Provided the upcoming season does not provoke a rash change in Uncle Charlie’s status, Phillies fans should feel good about Manuel moving on, whether it be into retirement or on to an executive opportunity here or elsewhere.
Of course Charlie could decide after the 2013 season that he’s not ready to move off the bench just yet. In which case Change will just have to wait.
Can a Duck help the Eagles?
The team on the other side of Pattison Avenue is facing a situation of an entirely different hue. After 14 seasons of Andy Reid‘s leadership, the Philadelphia Eagles are facing a challenge they have not experienced since the turn of the century.
New head coach Chip Kelly comes from the vaunted University of Oregon Ducks, a team that ran a very up-tempo offense that requires a lot of speed, read and react play by the Quarterback, and the ability to keep defenses off-balance by constantly pressing the offensive attack.
The Change has elicited a set of anxiety reactions in fans that covers just about every facet of play on the field and personnel management off it.
First and foremost is whether Kelly’s high-octane offense can work in the NFL. Indications are that it already is in limited ways on a number of teams, including the New England Patriots and Superbowl contender, San Francisco 49’ers.
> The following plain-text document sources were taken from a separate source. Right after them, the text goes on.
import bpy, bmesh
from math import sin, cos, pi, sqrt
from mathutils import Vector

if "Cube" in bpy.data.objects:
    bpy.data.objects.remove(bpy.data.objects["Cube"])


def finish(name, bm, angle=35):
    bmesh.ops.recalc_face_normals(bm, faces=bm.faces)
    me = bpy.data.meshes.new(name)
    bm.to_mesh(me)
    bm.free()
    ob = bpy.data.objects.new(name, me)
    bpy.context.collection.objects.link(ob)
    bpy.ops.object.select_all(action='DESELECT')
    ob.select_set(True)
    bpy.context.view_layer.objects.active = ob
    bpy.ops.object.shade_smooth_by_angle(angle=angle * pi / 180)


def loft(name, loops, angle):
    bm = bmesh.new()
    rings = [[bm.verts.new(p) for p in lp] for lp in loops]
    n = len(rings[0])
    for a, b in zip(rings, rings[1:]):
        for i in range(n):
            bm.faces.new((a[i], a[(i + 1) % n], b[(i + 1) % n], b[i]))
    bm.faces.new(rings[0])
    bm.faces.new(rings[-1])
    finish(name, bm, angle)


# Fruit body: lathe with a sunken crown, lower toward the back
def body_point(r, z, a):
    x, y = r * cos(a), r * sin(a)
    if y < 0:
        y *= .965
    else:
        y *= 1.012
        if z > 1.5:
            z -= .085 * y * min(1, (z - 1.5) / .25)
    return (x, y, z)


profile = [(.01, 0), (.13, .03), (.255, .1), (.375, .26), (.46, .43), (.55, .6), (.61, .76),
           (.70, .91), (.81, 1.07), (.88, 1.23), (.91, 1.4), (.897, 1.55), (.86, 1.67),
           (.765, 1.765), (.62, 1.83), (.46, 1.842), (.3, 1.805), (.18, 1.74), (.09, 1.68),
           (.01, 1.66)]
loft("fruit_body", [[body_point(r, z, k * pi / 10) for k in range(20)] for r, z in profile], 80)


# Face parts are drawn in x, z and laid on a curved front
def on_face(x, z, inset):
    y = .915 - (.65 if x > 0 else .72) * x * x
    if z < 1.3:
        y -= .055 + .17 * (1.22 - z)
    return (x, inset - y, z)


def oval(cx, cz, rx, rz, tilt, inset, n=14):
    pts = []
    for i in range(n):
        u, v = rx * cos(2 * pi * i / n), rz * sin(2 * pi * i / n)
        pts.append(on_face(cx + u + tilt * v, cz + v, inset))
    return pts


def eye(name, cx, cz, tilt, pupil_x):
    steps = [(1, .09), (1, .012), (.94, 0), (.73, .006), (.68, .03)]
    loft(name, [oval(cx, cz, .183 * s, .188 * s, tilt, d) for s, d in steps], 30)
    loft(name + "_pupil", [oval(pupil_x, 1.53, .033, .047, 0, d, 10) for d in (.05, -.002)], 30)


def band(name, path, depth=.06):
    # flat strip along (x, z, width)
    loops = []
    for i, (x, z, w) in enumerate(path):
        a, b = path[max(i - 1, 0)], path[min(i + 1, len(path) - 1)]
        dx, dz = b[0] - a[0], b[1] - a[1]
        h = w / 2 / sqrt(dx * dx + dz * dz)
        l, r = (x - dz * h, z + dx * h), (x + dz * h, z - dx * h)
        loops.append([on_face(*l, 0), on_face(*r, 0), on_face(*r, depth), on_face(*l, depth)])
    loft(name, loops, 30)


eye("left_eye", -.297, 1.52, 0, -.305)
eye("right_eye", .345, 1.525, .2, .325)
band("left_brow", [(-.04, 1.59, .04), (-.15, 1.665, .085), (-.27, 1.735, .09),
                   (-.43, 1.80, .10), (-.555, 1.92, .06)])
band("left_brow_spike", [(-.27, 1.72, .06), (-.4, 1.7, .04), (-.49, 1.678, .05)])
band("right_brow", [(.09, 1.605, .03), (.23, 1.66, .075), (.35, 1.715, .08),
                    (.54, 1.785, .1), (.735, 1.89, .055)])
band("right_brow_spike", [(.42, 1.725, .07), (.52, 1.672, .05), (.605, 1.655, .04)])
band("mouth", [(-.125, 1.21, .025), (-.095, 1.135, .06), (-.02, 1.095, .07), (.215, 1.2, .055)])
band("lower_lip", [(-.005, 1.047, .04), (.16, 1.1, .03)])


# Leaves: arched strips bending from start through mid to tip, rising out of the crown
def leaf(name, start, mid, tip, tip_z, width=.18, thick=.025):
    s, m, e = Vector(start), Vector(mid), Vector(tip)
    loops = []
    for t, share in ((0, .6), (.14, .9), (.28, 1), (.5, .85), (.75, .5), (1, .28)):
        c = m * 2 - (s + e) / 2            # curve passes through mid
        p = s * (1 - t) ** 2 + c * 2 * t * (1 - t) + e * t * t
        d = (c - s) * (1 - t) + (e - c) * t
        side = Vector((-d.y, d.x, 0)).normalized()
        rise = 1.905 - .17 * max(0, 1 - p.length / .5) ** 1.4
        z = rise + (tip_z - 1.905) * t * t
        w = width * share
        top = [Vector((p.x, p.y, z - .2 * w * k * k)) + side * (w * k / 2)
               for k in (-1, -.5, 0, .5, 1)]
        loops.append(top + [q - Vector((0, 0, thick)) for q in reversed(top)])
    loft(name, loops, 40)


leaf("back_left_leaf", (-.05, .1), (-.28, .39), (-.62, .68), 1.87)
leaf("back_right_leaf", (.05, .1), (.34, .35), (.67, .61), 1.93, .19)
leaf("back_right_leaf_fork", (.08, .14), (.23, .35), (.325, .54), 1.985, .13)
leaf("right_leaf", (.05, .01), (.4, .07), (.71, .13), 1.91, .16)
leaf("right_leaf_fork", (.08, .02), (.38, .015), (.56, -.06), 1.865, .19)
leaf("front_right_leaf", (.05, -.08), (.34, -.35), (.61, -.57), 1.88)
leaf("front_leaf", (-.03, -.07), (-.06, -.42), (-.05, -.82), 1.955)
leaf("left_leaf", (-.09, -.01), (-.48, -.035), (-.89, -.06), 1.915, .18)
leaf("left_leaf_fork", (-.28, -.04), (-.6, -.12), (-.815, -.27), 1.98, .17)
But the underlying cause for concern revolves around the question of player personnel and their suitability to run Kelly’s fast paced, attack offense.
The level of anxiety gets ratcheted up for some Eagles fans when they consider the prospects of promising, but unproven QB Nick Foles, and even more so when the Eagles decided to re-sign out-of-favor QB Michael Vick.
All you need to turn most Philadelphia Eagles fans into helpless bundles of anxiety riddled meatbags is to throw the above questions into a bowl; stir in huge gaps on the offensive line and the question of how Kelly and new Defensive Coordinator, Billy Davis will remake the team on the defensive side of the ball; and serve over a defensive secondary that at times couldn’t cover a casserole dish.
Finally, Change can be seen as threatening, while at the same time provide a wealth of opportunity.
That Lada … What a cherry ride!
Recently, Christine Armario wrote an article, featured on the Associated Press, about the extreme manipulations Cubans must go through in order to keep the island’s very, very old fleet of long outdated Russian automobiles running. The mainstays of the island’s remaining auto fleet are upwards of 30-year-old, ancient Russian Lada and Moskvich models, for which it’s almost impossible to buy parts.
While it’s hard to fathom a Cuban visitor to Miami having to walk into a certain auto parts store; walking out with a carburetor or a set of brake pads: and having to physically carry back to the home island. It’s even harder to rationalize this country’s continued reluctance to exploit – if you will – a country and a people so ripe for the depth and breadth of opportunities America can provide.
The problem? Well, it’s Cuba!
Long the bane of 1960 Domino Theory on the control of the spread of Communism … Site of President John F. Kennedy’s biggest foreign relations/national security blunder … Home of one of the most ruthless – and oldest – Red revolutionaries … And of course home to hundreds of thousands of Cuban expatriates currently living in the U.S. after leaving Cuba in the decades since the Fidel Castro-led revolution.
But it’s difficult to ignore a Cuba that is very backward in its economy, infrastructure, politics and human rights.
Imagine what a boon to American business to have a country just 90 miles off the coast of Florida as very needy destination for construction services, consumer goods, medical equipment, and technology. Imagine the inroads – now that Fidel is near terminal age – Americans can make in exporting its way of life, political freedoms and social philosophies.
Imagine how grateful the Cuban people, and maybe even the post-Fidel or post-Raul Cuban government might be, especially now that the Russians are no longer as influential internationally as they were two decades ago.
There’s a wealth of opportunity there. But it will require a sea change in public and political perceptions to make it happen.